Steffen Reuter, Patrick Knippel and Leander Carell • Producers
by Martin Blaney – German Films
25/06/2012 - A fortunate twist of fate brought Steffen Reuter and Patrick Knippel’s Berlin-based company Filmkollektiv together with Leander Carell’s colorfully named outfit Schmidtz Katze in the east German town of Halle in 2002.
The two young Berlin producers located the shooting of their production of Igor Zarizki’s erotic thriller Devot in Halle, while Carell’s Schmidtz Katze came on board the production of Christoph Hochhäusler’s feature debut This Very Moment as a co-producer.
“We got to know each other during the shoots and realized that we are cut from the same cloth,” Reuter recalls. “And that has stayed the same to this day – we have the same goal in every respect and complement one another in what we do.” Both films were then shown at the 2003 Berlinale and the decision came for the trio to join forces as Schmidtz Katze Filmkollektiv (SKF).
“In essence, Patrick is responsible for corporate and business affairs at the company, Leander looks after sales and distribution and is the deal-maker, and I concentrate more on the development, financing and production of the feature film projects,” Reuter explains.
Although international co-production has featured prominently from very early on at SKF, this wasn’t because the three partners had made a conscious decision to concentrate on co-productions.
“The stories were what convinced us,” Knippel says. “We now have a great portfolio of titles and the tool of the coproduction was one of the means we used to realize them,” Reuter adds. “It’s also fun to get to know other cultures because we travel so much and can speak several languages.”
Recent examples of SKF working with co-producers are Lisa Ohlin’s epic drama Simon and the Oaks [trailer], produced with Sweden’s Göta Film, Denmark’s Asta Film and Norway’s Filmkameratene, and Agnieszka Holland’s Second World War drama In Darkness, co-produced with Poland’s Studio Filmowe Zebra and Canada’s The Film Works.
“Co-production is also a way to ensure that one has distribution in other territories,” Knippel suggests, pointing out that Finnish filmmaker Petri Kotwica’s Black Ice stayed at the No. 1 spot in Finland for six weeks, Simon and the Oakswas in Swedish cinemas for over 12 weeks and took more than $4 million, and In Darknesshas attracted more than 1 million cinema-goers in Poland.
“Now we have come to a point where the SKF label has earned the trust of financiers like distributors, sales agents and film funders so that we can embark on bigger projects,” Reuter explains.
Two of these projects are indicative of the emotional cinema the company wants to deliver in the future: Gladow’s Gang, a drama based on true events about the gangster Werner Gladow, the so-called “Al Capone of Alexanderplatz” in post-war Berlin, and Heart of Stone, an adaptation of Wilhelm Hauff’s dark fairytale set in the late 17th century. “The screenplays are developed so that they will appeal through the emotions to a broad mass of people,” Reuter adds. “The projects we are now planning have a clear entertainment factor, and, at the same time, not all of them will be in German, some we will shoot in English.”
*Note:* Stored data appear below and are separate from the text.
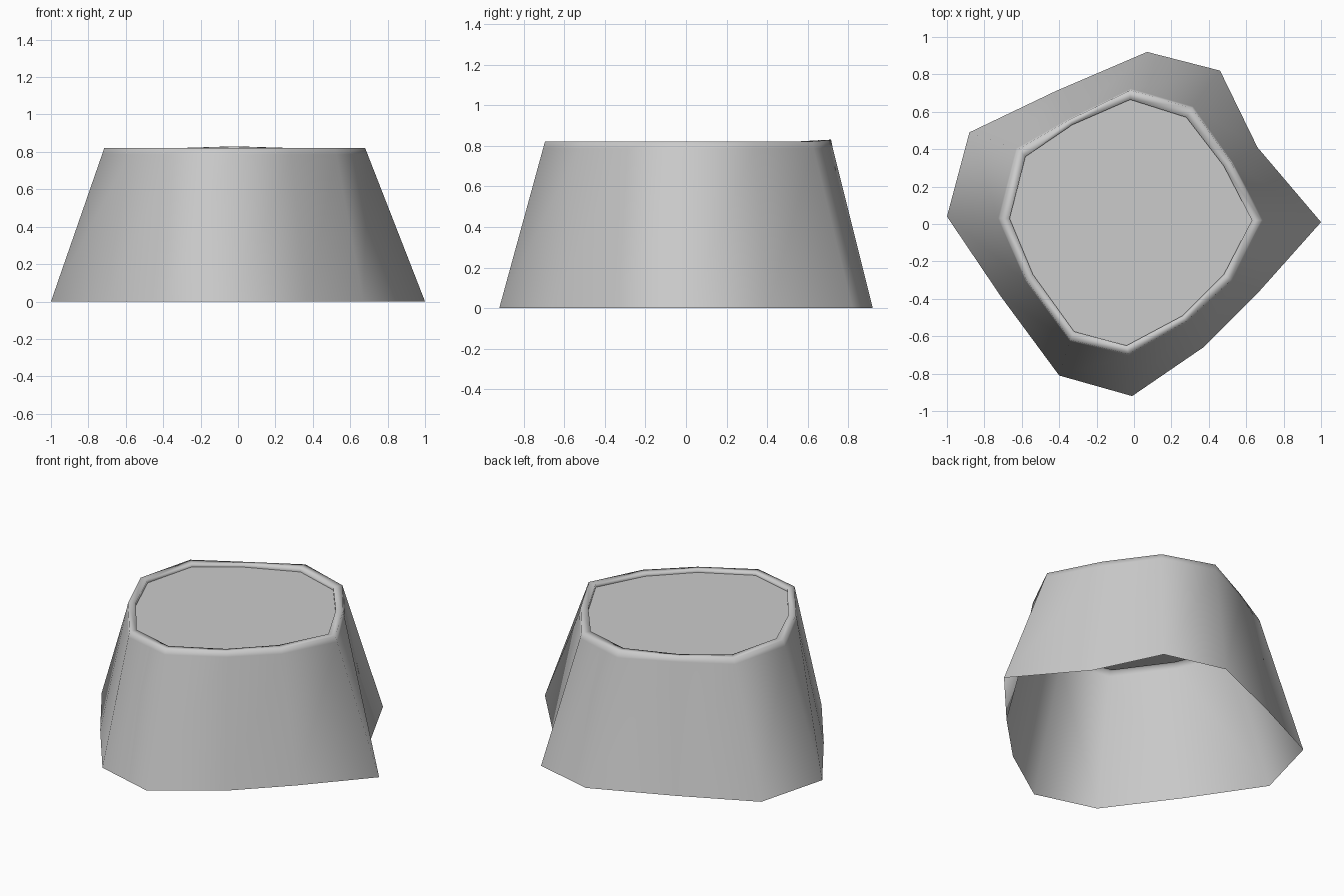
import bpy, bmesh

if "Cube" in bpy.data.objects:
    bpy.data.objects.remove(bpy.data.objects["Cube"])

grey = bpy.data.materials.new("plain grey")
grey.diffuse_color = (0.6, 0.6, 0.6, 1)
grey.use_nodes = True
grey.node_tree.nodes["Principled BSDF"].inputs["Base Color"].default_value = grey.diffuse_color

# Irregular twelve-sided outlines: foot, outer rim edge, inner rim edge
foot = [(1, .01), (.66, .41), (.46, .82), (.07, .92), (-.42, .71), (-.88, .49),
        (-1, .04), (-.71, -.39), (-.40, -.81), (-.01, -.92), (.37, -.66), (.67, -.36)]
rim = [(.68, .02), (.52, .33), (.31, .62), (-.02, .715), (-.34, .56), (-.62, .40),
       (-.715, .03), (-.575, -.30), (-.34, -.62), (-.03, -.695), (.28, -.52), (.52, -.30)]
lip = [(.63, .02), (.48, .31), (.28, .57), (-.02, .665), (-.33, .53), (-.58, .36),
       (-.665, .03), (-.54, -.27), (-.32, -.575), (-.04, -.65), (.26, -.49), (.48, -.27)]
TOP, PEAK = .82, 3      # rim height and the corner that rises slightly


def ring(bm, outline, z, lift=0):
    return [bm.verts.new((x, y, z + (lift if i == PEAK else 0)))
            for i, (x, y) in enumerate(outline)]


def bridge(bm, a, b):
    n = len(a)
    for i in range(n):
        j = (i + 1) % n
        bm.faces.new((a[i], a[j], b[j], b[i]))


def finish(bm, name, smooth):
    mesh = bpy.data.meshes.new(name)
    bm.to_mesh(mesh)
    bm.free()
    for p in mesh.polygons:
        p.use_smooth = smooth
    mesh.materials.append(grey)
    obj = bpy.data.objects.new(name, mesh)
    bpy.context.collection.objects.link(obj)


# Flared wall, open below, with a narrow rolled rim
bm = bmesh.new()
t = .96
shoulder = [(f[0] + (r[0] - f[0]) * t, f[1] + (r[1] - f[1]) * t) for f, r in zip(foot, rim)]
loops = [ring(bm, foot, 0), ring(bm, shoulder, TOP * t), ring(bm, rim, TOP, .01),
         ring(bm, lip, TOP, .008), ring(bm, lip, TOP - .02)]
for a, b in zip(loops, loops[1:]):
    bridge(bm, a, b)
finish(bm, "flared_wall", True)

# Flat panel set just below the rim
bm = bmesh.new()
bm.faces.new(ring(bm, lip, TOP - .02))
finish(bm, "top_panel", False)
“It is a question of authenticity,” Knippel suggests. For example, the decision to not shoot In Darkness in English but in the original languages [Polish, German, Yiddish and Ukrainian] was the right one. One has to see where the market is for each project and position it accordingly.”
The other projects in SKF’s development portfolio include The Black Art, an English-language drama about Johannes Gutenberg and his invention of printing with movable type in the 15th century; Michael Hegner’s mix of 3D animation and live action in How Tom & Esther Saved The World; and another English-language project, Palace of Tears, based on a screenplay by Russell Gilwee about a couple separated by the Berlin Wall in 1962.